Because of the context, Jesus is telling us here that Jerusalem will be judged by God. In the larger context, please recall that in the previous chapter, chapter 23, Jesus has in the last hour or so before the Olivet Discourse, in His very last public speech, pronounced God’s judgment upon the religious elite of Jerusalem in the Seven Woes. Also remember that this speech is what brought up the subject of Jerusalem in the first place, when Jesus ended it with His lament for Jerusalem in 23:37 ff. I am afraid, dear reader, that the context here is so completely solid that Jesus is still talking about the destruction of Jerusalem, that no matter how strong of an impulse we may have to place these verses somewhere else, they must remain here where Jesus spoke them in context, and when we keep them here, they will make perfect sense and be in harmony with all 66 books of the Bible, for what started out being so difficult has just become clear and simple. Here’s the picture:

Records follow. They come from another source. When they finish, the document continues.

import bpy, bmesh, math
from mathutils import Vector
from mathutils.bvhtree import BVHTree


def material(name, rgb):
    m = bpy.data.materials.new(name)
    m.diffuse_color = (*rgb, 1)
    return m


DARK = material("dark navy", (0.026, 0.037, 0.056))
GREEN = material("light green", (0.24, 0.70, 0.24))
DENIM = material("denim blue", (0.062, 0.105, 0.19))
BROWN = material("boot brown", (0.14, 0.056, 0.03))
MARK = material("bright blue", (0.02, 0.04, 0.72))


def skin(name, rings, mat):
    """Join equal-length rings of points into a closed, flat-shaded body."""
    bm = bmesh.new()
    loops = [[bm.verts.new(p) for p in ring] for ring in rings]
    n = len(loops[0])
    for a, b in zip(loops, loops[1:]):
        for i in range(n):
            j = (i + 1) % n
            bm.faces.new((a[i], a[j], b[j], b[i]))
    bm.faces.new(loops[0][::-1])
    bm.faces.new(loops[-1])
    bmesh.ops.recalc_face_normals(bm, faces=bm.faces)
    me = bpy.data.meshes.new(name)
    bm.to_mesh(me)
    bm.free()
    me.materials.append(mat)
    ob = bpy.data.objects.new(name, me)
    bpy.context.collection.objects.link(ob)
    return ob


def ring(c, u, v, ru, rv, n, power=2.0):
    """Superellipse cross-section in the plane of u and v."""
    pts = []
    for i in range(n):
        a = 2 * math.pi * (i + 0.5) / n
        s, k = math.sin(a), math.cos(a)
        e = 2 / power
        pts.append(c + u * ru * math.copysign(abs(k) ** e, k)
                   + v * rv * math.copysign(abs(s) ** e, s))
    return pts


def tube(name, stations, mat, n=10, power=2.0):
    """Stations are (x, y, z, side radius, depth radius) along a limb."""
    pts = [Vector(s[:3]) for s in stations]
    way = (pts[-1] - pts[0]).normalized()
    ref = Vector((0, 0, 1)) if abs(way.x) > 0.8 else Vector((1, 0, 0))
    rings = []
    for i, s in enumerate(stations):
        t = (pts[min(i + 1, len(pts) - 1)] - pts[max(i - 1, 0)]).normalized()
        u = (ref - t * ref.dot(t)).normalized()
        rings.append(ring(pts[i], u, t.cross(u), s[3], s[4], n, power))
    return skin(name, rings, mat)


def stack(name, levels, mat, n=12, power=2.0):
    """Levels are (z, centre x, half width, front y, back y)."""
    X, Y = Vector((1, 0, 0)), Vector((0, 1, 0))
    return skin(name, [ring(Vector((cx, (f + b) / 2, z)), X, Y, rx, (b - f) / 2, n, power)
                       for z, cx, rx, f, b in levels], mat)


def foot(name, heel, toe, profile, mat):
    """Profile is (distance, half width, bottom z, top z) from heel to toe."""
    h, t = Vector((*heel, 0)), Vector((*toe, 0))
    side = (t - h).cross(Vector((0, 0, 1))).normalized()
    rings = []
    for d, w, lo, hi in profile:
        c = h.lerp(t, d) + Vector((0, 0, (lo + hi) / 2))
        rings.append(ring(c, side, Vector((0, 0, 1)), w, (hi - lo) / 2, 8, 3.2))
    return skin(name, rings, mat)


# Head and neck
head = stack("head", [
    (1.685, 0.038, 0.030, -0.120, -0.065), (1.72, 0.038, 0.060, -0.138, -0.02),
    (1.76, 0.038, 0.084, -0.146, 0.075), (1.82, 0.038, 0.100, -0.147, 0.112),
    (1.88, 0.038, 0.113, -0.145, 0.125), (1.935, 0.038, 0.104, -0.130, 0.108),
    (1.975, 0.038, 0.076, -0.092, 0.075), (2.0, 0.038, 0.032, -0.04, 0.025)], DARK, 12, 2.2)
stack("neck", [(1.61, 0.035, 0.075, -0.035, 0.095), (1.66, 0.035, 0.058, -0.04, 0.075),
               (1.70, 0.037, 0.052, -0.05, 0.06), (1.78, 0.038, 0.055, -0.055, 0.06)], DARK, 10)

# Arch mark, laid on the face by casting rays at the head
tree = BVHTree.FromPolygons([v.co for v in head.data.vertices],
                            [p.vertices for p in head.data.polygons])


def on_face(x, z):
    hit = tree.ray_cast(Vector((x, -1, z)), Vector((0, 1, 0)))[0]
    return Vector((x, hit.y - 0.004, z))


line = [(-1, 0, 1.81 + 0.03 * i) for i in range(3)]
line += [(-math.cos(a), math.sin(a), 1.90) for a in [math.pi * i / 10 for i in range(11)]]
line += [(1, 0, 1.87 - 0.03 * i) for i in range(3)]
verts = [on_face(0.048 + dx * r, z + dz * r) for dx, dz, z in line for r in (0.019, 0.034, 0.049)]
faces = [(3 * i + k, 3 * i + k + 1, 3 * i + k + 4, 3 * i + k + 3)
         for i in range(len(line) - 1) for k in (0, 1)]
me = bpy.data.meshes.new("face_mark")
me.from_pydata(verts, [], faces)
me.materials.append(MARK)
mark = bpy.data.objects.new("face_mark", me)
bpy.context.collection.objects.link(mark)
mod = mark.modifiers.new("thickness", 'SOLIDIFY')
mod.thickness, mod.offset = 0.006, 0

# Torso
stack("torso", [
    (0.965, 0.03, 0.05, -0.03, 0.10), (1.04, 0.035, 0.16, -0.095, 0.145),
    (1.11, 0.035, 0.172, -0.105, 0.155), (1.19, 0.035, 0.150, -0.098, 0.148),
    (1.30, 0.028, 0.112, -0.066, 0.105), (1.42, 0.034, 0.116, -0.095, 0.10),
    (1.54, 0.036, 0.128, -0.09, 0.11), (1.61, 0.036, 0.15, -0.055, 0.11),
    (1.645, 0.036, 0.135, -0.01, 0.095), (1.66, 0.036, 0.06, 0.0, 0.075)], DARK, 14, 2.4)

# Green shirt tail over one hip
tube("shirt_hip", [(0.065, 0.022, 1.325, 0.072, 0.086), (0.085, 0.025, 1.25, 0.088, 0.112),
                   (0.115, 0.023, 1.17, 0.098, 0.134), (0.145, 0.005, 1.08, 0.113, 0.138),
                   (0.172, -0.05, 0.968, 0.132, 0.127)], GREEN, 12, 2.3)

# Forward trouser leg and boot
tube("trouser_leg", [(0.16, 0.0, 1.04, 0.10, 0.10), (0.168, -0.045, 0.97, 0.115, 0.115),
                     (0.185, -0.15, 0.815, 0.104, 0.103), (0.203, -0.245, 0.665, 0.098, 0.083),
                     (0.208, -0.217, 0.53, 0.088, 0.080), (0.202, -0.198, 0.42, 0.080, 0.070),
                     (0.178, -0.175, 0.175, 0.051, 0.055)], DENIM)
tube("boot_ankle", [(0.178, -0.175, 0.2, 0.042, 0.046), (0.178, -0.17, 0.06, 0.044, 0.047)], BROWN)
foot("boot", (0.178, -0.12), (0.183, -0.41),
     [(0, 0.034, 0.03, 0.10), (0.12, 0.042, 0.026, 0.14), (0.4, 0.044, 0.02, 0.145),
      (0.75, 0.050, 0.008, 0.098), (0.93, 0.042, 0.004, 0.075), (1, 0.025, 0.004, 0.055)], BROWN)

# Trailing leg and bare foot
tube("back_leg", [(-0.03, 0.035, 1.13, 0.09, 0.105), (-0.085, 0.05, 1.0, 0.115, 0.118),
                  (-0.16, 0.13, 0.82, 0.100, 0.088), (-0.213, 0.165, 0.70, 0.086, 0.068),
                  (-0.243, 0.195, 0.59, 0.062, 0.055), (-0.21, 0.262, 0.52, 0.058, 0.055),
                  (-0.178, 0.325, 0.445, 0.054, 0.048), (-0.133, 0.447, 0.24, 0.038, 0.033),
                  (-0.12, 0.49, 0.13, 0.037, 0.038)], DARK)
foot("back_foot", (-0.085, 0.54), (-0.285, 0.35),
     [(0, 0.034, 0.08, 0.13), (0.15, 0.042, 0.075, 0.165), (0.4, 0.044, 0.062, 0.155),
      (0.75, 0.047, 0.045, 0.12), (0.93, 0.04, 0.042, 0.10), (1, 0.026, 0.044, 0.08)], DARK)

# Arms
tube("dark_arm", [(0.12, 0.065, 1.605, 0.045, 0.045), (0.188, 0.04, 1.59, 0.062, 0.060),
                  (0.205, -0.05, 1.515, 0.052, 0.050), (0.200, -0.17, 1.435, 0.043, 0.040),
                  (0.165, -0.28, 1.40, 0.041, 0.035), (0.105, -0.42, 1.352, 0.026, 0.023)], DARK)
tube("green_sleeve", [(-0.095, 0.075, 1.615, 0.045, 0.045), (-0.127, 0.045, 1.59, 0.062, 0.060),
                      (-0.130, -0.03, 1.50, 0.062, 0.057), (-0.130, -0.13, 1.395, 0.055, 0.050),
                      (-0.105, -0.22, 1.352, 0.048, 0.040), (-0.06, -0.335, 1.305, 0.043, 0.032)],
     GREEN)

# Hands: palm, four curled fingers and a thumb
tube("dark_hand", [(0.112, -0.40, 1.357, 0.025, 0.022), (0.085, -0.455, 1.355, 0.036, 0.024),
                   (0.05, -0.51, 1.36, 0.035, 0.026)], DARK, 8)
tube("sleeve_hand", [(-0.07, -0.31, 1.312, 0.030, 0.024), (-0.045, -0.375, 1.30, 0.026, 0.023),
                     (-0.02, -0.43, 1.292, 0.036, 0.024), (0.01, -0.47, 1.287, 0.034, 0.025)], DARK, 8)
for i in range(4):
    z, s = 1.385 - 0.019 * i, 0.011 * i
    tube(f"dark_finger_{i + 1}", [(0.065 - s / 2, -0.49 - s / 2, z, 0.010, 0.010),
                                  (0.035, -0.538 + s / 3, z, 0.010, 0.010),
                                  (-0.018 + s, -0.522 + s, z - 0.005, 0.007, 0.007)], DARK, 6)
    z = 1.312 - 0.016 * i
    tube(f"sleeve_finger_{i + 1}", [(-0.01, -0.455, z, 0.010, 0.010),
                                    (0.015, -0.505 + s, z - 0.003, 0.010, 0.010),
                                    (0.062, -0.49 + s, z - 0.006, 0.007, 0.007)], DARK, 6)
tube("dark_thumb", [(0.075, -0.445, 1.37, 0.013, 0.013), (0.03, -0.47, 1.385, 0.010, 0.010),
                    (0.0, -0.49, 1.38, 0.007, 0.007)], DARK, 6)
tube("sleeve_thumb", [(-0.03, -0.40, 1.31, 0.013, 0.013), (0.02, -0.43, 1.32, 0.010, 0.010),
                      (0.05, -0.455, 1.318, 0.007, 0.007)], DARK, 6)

Back in the Garden of Eden, Adam and Eve lived in perfect fellowship with God. They had a direct relationship with Him, and He gave them a purpose, which was to exercise dominion over all of the creation of the earth. At some point, they made a deliberate decision to rebel against Him, to become like Him and to know both good and evil; they decided that they would make the rules and ate the forbidden fruit. For this there were consequences. Their fellowship with God was abolished and they were removed from His presence entirely. As the years went by, God began the process of redeeming Mankind, beginning with a covenant between He and Abraham in which He made certain promises to Abraham concerning a promised land and descendants through whom all nations would one day be blessed. There were times of triumph and of tragedy ahead, but in the fullness of time, God made another covenant with Moses that established Abraham’s descendants as God’s holy nation of Israel. But Israel was seldom faithful to God’s laws. God warned them through the prophets time and time again, yet Israel continued to defy Him, thinking that they could make the rules, and as He had warned, they suffered serious consequences when they were conquered and carried away into captivity. Even then, after a period of time, God gave them yet another chance and allowed them to return and try again. He also promised a better future would become available to them. In due course the day came when He sent His Son Jesus Christ to save them. Most of them did not want to follow Jesus because they wanted a Messiah to build them into a world power so that they could enjoy the pleasure of the good life on earth. In this they were led by the religious establishment of Jerusalem, and when the time came, Jesus pronounced God’s judgment upon those who so willfully and deliberately refused God’s gracious and merciful offer of forgiveness, preferring worldly status instead. A few days later, that same Messiah Jesus shed his blood and established a New Covenant with the people of God, and the good news of His Kingdom was preached far and wide among the Jews. Many accepted God’s loving pardon and became His followers, but most joined with the religious establishment and persecuted Christ’s followers, the church.
The author of Hebrews gave the final warning when he wrote that the New Covenant of Jesus Christ had replaced the old ways and rendered the Law, the Temple and all of its observances “obsolete and useless” and went on to say that all practice of the old ways would soon come to an end forever. Less than five years after that, Roman legions destroyed Jerusalem, just as Jesus said they would, along with the Temple and its observances, and to this day there is no practice of the Temple ceremonies.
There is much left to say, dear reader, and we are only just beginning to study this amazing prophetic passage of Jesus’. You can take heart, for the difficult part of understanding it has passed, and the rest is much easier to follow!